During this time I also picked up the accordion. For those youngsters reading, the accordion is not, contrary to popular belief, the way to go if you want to make a lot of friends. I think most of my past self-esteem problems stem directly from having learned to play the accordion (which I have taken to calling "the box" as it sounds better than saying accordion).

By the time I was in the eighth grade, I had begun to find my voice in the Irish musical tradition. I began playing in a band called "Tap the Bow" with a Jesuit regent, Brother Jim Boynton. Jim was the first Jesuit I'd ever met, so it seems fitting now that he was in his first year as vocation director the year I applied.

I started teaching music relatively young - I was sixteen, I believe. So I've been a music teacher now for ten years. As I write this, I chuckle: I've gone from learning the whistle from Tom Hastings in a musty second bedroom in his house to teaching out of my kitchen for six-dollars a lesson (when I started) to now teaching a college course at Fordham University. That's a lot of mileage on one $10.00 instrument!

I began playing for feiseanna (Irish dancing competitions) as I moved through college. My two years of graduate school seem a blur now, as I went to school during the week and played nearly every weekend. There is a part of me that misses that life, the friends I made and the various places I would travel. Some of my best friends are the result of being a part of the Irish dancing circuit.

After spending a whole day trying to isolate the Trinitarian dimension of Karl Rahner's anthropology, what I write here seems to lack a cohesive bond. I'm not much for narrating history, so let me offer a few thoughts on the career of Irish music.

I chose quite deliberately not to make Irish music my life. My vocation has obviously led me into the Society of Jesus, but that does not mean that I was not called to be a musician. I would like to think that my musical vocation has called and will continue to call me out of myself and into a world where I can express my deep love for my Irish heritage through music and song and dance.

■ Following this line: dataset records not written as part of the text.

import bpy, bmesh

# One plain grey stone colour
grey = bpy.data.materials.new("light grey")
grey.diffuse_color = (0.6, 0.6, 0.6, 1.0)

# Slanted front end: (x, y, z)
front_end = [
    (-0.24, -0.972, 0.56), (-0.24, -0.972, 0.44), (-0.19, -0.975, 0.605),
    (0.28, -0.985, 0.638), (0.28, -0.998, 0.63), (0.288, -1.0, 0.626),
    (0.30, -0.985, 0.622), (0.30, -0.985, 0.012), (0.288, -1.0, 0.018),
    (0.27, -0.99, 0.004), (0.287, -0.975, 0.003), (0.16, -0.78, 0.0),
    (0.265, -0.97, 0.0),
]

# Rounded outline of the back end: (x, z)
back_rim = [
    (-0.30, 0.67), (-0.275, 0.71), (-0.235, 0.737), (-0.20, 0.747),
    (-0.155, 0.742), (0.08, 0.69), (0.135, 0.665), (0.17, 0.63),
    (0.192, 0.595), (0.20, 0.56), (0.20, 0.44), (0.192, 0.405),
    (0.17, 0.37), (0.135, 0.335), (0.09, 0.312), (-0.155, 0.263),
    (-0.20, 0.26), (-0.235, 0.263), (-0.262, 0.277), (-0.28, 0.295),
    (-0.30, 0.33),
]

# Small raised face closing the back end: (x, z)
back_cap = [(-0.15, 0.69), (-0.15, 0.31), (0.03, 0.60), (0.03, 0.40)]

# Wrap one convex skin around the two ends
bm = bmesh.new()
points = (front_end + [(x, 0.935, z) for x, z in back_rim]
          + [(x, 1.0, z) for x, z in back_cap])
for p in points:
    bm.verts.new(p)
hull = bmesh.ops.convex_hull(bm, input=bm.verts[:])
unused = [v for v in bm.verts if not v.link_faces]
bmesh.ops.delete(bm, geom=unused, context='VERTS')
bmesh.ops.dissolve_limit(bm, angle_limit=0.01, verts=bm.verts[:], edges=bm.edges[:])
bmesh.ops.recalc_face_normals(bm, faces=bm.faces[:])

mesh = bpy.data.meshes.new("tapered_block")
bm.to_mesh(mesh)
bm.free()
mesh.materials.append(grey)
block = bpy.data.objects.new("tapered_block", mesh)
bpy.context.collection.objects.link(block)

You see, I do not see music and priesthood as opposed to one another. In a real sense, both try to free others. For so many, our hearts are so burdened that we seek out a healing word that will free us from the doubt and anger and sadness that weighs on us; so many of us are scared to step out onto the dance floor that it takes a compelling rhythm to summon us into the dance. Had I made music my job, I fear I would have begun to concern myself with "performing" the music than encountering others in the music.

Music can be a movement of hospitality, a making space for another person. Words can be bulky, but a tune or a song is often able to squeeze its way into even the narrowest of hearts. We don't recite epic poems or read Rahner to napping infants; we do, however, sing soft lullabies that sooth and reassure them of our presence.

I began by wondering about parental desires for children. I doubt sincerely that my parents ever dreamed that I would be an Irish music playing Jesuit. But through their love and support, I have been able to claim my place in my religious and cultural heritage.


Joe said...

You may not be destined to become a dad, but I have a hunch you'll do A-OK as a Father.



P.S. My only REAL wish for my sons' future is: "Please get to Heaven, I want you to meet my grandmothers." Oh, and to get educated by Jesuits.

Anonymous said...

Congrats, on getting the message out.

In Jesus,
Maria in the UK

Karen said...

Sadly, these days I wonder if my children will have a chance to grow up, or if they'll be murdered by marauding bands of radical Muslims. Or nuked by North Korea. Or 25 other horrible possibilities. I can't imagine hoping for a particular profession, as my parents must have done. I should follow Joe's lead and just worry about them getting into heaven.

On a lighter note, I dream of my daughter passing Alegebra II, this time.